Something else a speech coach will work on which you is the effectiveness of your presentations, but again you can go through the same process by asking questions such as whether you met your objectives for your presentation? Did you even know what your objective was? Did you know what you wanted it to achieve?

Perhaps even more importantly, did you meet your audience’s objectives? Did they get what they wanted from your presentation? Many presenters never stop and think about what their audience want to get out of it and only focus on what they themselves want to achieve through their presentation. An audience’s objectives may be very different from yours, too. You may want to pass on certain skills or information whereas your audience may be seeking reassurance about job security or information on how to achieve their bonus.

Ask members of your audience what they got from your presentation. What did they take away and actually use? What they find memorable and useful may not be the parts you expect, so perhaps you either need to refocus your presentation or make the parts that to you are important, more memorable.

The third way you can be your own speech coach is to critique your own presentation at the rehearsal stage. Yes, there really does need to be a rehearsal stage. No actor, musician, comedian or other performer would ever take the stage without rehearsing and the same should be true when you’re about to ‘perform’ your presentation.

Rehearsing doesn’t just mean reading through your notes and skimming through your slides ten minutes before you start, either. You need to have delivered your presentation, out loud not just in your head, at least once before you put it in front of your audience. Saying it out loud means you’re less likely to trip over your words as you’ll already have discovered the likely trip points.

Really be your own speech coach by filming your rehearsal (on your phone is fine) and watching it back. It’s horrible – no one likes seeing themselves on video – but it’s the best way to see how you come across to an audience. Critique what you’re looking at and what you’re hearing. Do you have any nervous tics showing through? Are you constantly looking at your notes (more rehearsal will cure that)? Are you speaking too fast, moving around too much – or not enough? Make notes as you watch of which elements of your content and ‘performance’ need tweaking and put those changes in place. Better to get rid of any issues in the rehearsal rather than putting them in front of an audience.

Get into the habit of being your own coach. Seek feedback from those whose opinions you respect – or whose opinions you need.

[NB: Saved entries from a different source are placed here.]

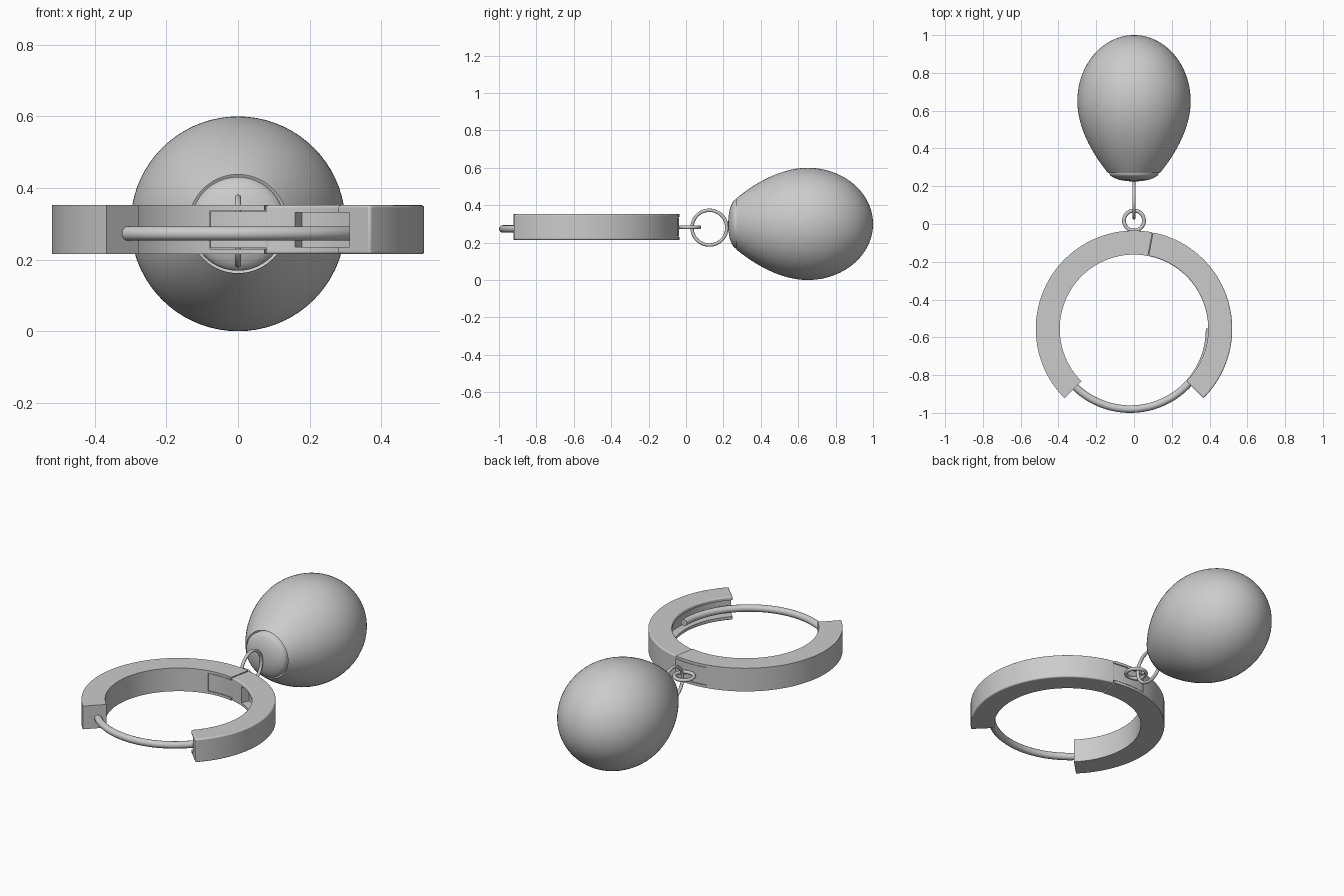
import bpy, bmesh
from math import sin, cos, pi, radians
from mathutils import Matrix

if "Cube" in bpy.data.objects:
    bpy.data.objects.remove(bpy.data.objects["Cube"])

CX, CY = 0.0, -0.555            # hoop centre
R_IN, R_OUT, Z0, Z1 = 0.393, 0.52, 0.215, 0.352


def finish(name, bm, angle=35):
    bmesh.ops.recalc_face_normals(bm, faces=bm.faces)
    me = bpy.data.meshes.new(name)
    bm.to_mesh(me)
    bm.free()
    ob = bpy.data.objects.new(name, me)
    bpy.context.collection.objects.link(ob)
    smooth(ob, angle)
    return ob


def activate(ob):
    bpy.ops.object.select_all(action='DESELECT')
    ob.select_set(True)
    bpy.context.view_layer.objects.active = ob


def smooth(ob, angle=35):
    activate(ob)
    bpy.ops.object.shade_smooth_by_angle(angle=radians(angle))


def sector(name, a0, a1, r0=R_IN, r1=R_OUT, z0=Z0, z1=Z1):
    """Solid arc block around the hoop centre, angles in degrees."""
    bm = bmesh.new()
    n = max(4, int((a1 - a0) / 2))
    rings = []
    for i in range(n + 1):
        a = radians(a0 + (a1 - a0) * i / n)
        rings.append([bm.verts.new((CX + r * cos(a), CY + r * sin(a), z))
                      for r, z in ((r0, z0), (r1, z0), (r1, z1), (r0, z1))])
    for p, q in zip(rings, rings[1:]):
        for j in range(4):
            k = (j + 1) % 4
            bm.faces.new((p[j], p[k], q[k], q[j]))
    bm.faces.new(rings[0])
    bm.faces.new(rings[-1])
    return finish(name, bm)


def boolean(ob, other, op):
    m = ob.modifiers.new("cut", 'BOOLEAN')
    m.operation, m.solver, m.object = op, 'EXACT', other
    activate(ob)
    bpy.ops.object.modifier_apply(modifier=m.name)
    bpy.data.objects.remove(other)
    smooth(ob)


def tube(name, pts, rad, closed=False):
    cu = bpy.data.curves.new(name, 'CURVE')
    cu.dimensions = '3D'
    cu.bevel_depth, cu.bevel_resolution, cu.use_fill_caps = rad, 4, True
    sp = cu.splines.new('POLY')
    sp.points.add(len(pts) - 1)
    for p, c in zip(sp.points, pts):
        p.co = (*c, 1)
    sp.use_cyclic_u = closed
    ob = bpy.data.objects.new(name, cu)
    bpy.context.collection.objects.link(ob)
    activate(ob)
    bpy.ops.object.convert(target='MESH')
    smooth(bpy.context.object, 50)


def lathe(name, profile, z, steps=72):
    """Revolve (radius, y) points around a y-parallel axis at height z."""
    bm = bmesh.new()
    vs = [bm.verts.new((r, y, z)) for r, y in profile]
    es = [bm.edges.new(e) for e in zip(vs, vs[1:])]
    bmesh.ops.spin(bm, geom=vs + es, cent=(0, 0, z), axis=(0, 1, 0),
                   angle=2 * pi, steps=steps)
    bmesh.ops.remove_doubles(bm, verts=bm.verts, dist=1e-5)
    return finish(name, bm, 40)


# left hoop half with a slot for the hinge tongue
left = sector("hoop_left_half", 79.2, 225)
boolean(left, sector("slot_cutter", 70, 101.5, 0.3, 0.6, 0.230, 0.337), 'DIFFERENCE')

# right hoop half: softened edges, hinge tongue, inner channel for the wire
right = sector("hoop_right_half", -45, 78.8)
bev = right.modifiers.new("soft", 'BEVEL')
bev.width, bev.segments, bev.limit_method = 0.007, 3, 'ANGLE'
activate(right)
bpy.ops.object.modifier_apply(modifier=bev.name)
boolean(right, sector("tongue", 76, 101.2, R_IN + 0.002, R_OUT - 0.002, 0.233, 0.334), 'UNION')
boolean(right, sector("channel_cutter", -52, 66, 0.33, 0.44, 0.235, 0.332), 'DIFFERENCE')

# ear wire closing the gap
arc = [radians(-136 + 137 * i / 60) for i in range(61)]
tube("ear_wire", [(-0.02 + 0.42 * cos(a), -0.56 + 0.42 * sin(a), 0.273) for a in arc], 0.02)

# two linked rings
turn = [2 * pi * i / 64 for i in range(64)]
tube("flat_ring", [(0.053 * cos(a), 0.018 + 0.053 * sin(a), 0.282) for a in turn], 0.01, True)
tube("upright_ring", [(0, 0.125 + 0.093 * cos(a), 0.28 + 0.093 * sin(a)) for a in turn], 0.009, True)

# egg-shaped drop, fuller at the far end
egg = []
for i in range(25):
    d = 0.38 * (1 - i / 24)
    egg.append((0.3 * (1 - (d / 0.526) ** 1.89), 0.65 - d))
for i in range(1, 25):
    t = pi / 2 * i / 24
    egg.append((0.3 * cos(t) if i < 24 else 0, 0.65 + 0.35 * sin(t)))
lathe("egg_drop", egg, 0.3)

# shallow domed cap on the narrow end
lathe("drop_cap", [(0, 0.225), (0.04, 0.227), (0.08, 0.234), (0.11, 0.246),
                   (0.125, 0.256), (0.131, 0.265), (0.131, 0.285), (0, 0.285)], 0.3)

Set objectives for yourself and your audience and then measure whether you meet those objectives. Finally understand that a good presentation doesn’t happen at the podium but in the presentation and give yourself time to rehearse, critique and improve. You’ll be a strong, more effective presenter – and your audiences will thank you for it.

About the author:

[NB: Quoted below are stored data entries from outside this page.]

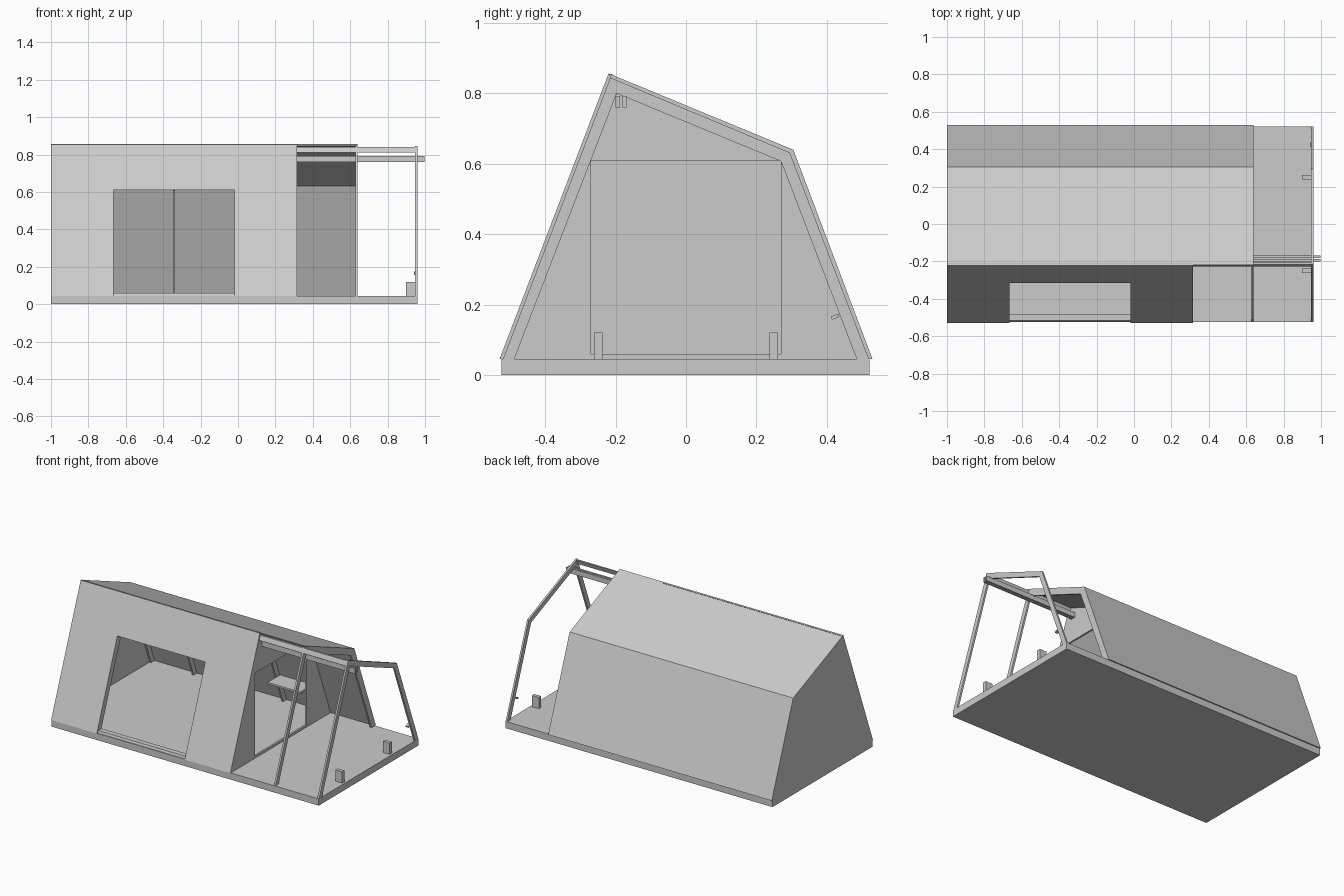
import bpy, bmesh

if "Cube" in bpy.data.objects:
    bpy.data.objects.remove(bpy.data.objects["Cube"])

# Cross-section corners (y, z): cladding outside, frame outside, frame inside
OUT = [(-0.53, 0.045), (-0.22, 0.857), (0.305, 0.64), (0.53, 0.045)]
MID = [(-0.52, 0.045), (-0.215, 0.845), (0.295, 0.632), (0.52, 0.045)]
INN = [(-0.488, 0.045), (-0.197, 0.80), (0.27, 0.607), (0.485, 0.045)]
T = 0.012


def extrude(name, pts, offset):
    """Flat polygon extruded along an offset into a solid."""
    me = bpy.data.meshes.new(name)
    bm = bmesh.new()
    face = bm.faces.new([bm.verts.new(p) for p in pts])
    res = bmesh.ops.extrude_face_region(bm, geom=[face], use_keep_orig=True)
    moved = [g for g in res["geom"] if isinstance(g, bmesh.types.BMVert)]
    bmesh.ops.translate(bm, verts=moved, vec=offset)
    bmesh.ops.recalc_face_normals(bm, faces=bm.faces)
    bm.to_mesh(me)
    bm.free()
    ob = bpy.data.objects.new(name, me)
    bpy.context.collection.objects.link(ob)
    return ob


def prism(name, profile, x0, x1):
    return extrude(name, [(x0, y, z) for y, z in profile], (x1 - x0, 0, 0))


def box(name, x0, x1, y0, y1, z0, z1):
    return prism(name, [(y0, z0), (y1, z0), (y1, z1), (y0, z1)], x0, x1)


def on_line(a, b, z):
    return a[0] + (b[0] - a[0]) * (z - a[1]) / (b[1] - a[1])


# Floor slab
box("floor_slab", -1, 0.96, -0.525, 0.522, 0, 0.045)

# Roof and back cladding
for name, i in (("roof_panel", 1), ("back_wall", 2)):
    prism(name, [OUT[i], OUT[i + 1], MID[i + 1], MID[i]], -1, 0.64)

# Sloping front cladding with the large opening
front = [(-1, 0.045), (-1, 0.855), (0.315, 0.855), (0.315, 0.045),
         (-0.02, 0.045), (-0.02, 0.61), (-0.665, 0.61), (-0.665, 0.045)]
extrude("front_wall", [(x, on_line(OUT[0], OUT[1], z), z) for x, z in front],
        (0, T, 0))

# Closed end wall
prism("end_wall", MID, -1, -1 + T)

# Partition with doorway, and its threshold
prism("partition_wall", [MID[0], (-0.27, 0.045), (-0.27, 0.61), (0.27, 0.61),
                         (0.27, 0.045), MID[3], MID[2], MID[1]], 0.303, 0.315)
box("doorway_threshold", 0.303, 0.315, -0.27, 0.27, 0.045, 0.06)

# Portal frames; the one behind the opening loses its lower front leg
for i, x in enumerate((-0.982, -0.671, -0.342, -0.014, 0.297, 0.634, 0.953)):
    outer, inner = MID[:], INN[:]
    if i == 2:
        outer[0] = (on_line(MID[0], MID[1], 0.61), 0.61)
        inner[0] = (on_line(INN[0], INN[1], 0.61), 0.61)
    prism(f"portal_frame_{i}", outer + inner[::-1], x - T / 2, x + T / 2)

# Opening header and sill
y = on_line(MID[0], MID[1], 0.61)
box("opening_header", -0.665, -0.02, y + 0.006, y + 0.035, 0.61, 0.635)
prism("opening_sill", [(-0.52, 0.045), (-0.48, 0.045), (-0.48, 0.06),
                       (-0.515, 0.06)], -0.665, -0.02)

# Twin ridge beams running past the last frame
for i, y in enumerate((-0.194, -0.175)):
    box(f"ridge_beam_{i}", -0.985, 0.997, y - 0.006, y + 0.006, 0.76, 0.793)

# Ridge purlin lying in the front slope
purlin = [(on_line(MID[0], MID[1], z) + d, z)
          for z, d in ((0.81, 0), (0.84, 0), (0.84, T), (0.81, T))]
prism("ridge_purlin", purlin, 0.315, 0.95)

# Porch posts
for side in (-1, 1):
    a, b = sorted((side * 0.237, side * 0.261))
    box("porch_post_" + ("front" if side < 0 else "back"),
        0.897, 0.947, a, b, 0.045, 0.12)

# Peg on the outer frame's back leg
prism("frame_peg", [(0.415, 0.157), (0.436, 0.165), (0.433, 0.174),
                    (0.412, 0.166)], 0.94, 0.959)

# Shelf inside on the back wall
box("wall_shelf", 0.0, 0.24, 0.31, 0.44, 0.23, 0.242)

Steve Bustin is author of The Authority Guide to Presenting and Public Speaking: How to Deliver Engaging and Effective Business Presentations. Published by SRA Books as part of the Authority Guides series of pocket-sized business books. www.authorityguides.co.uk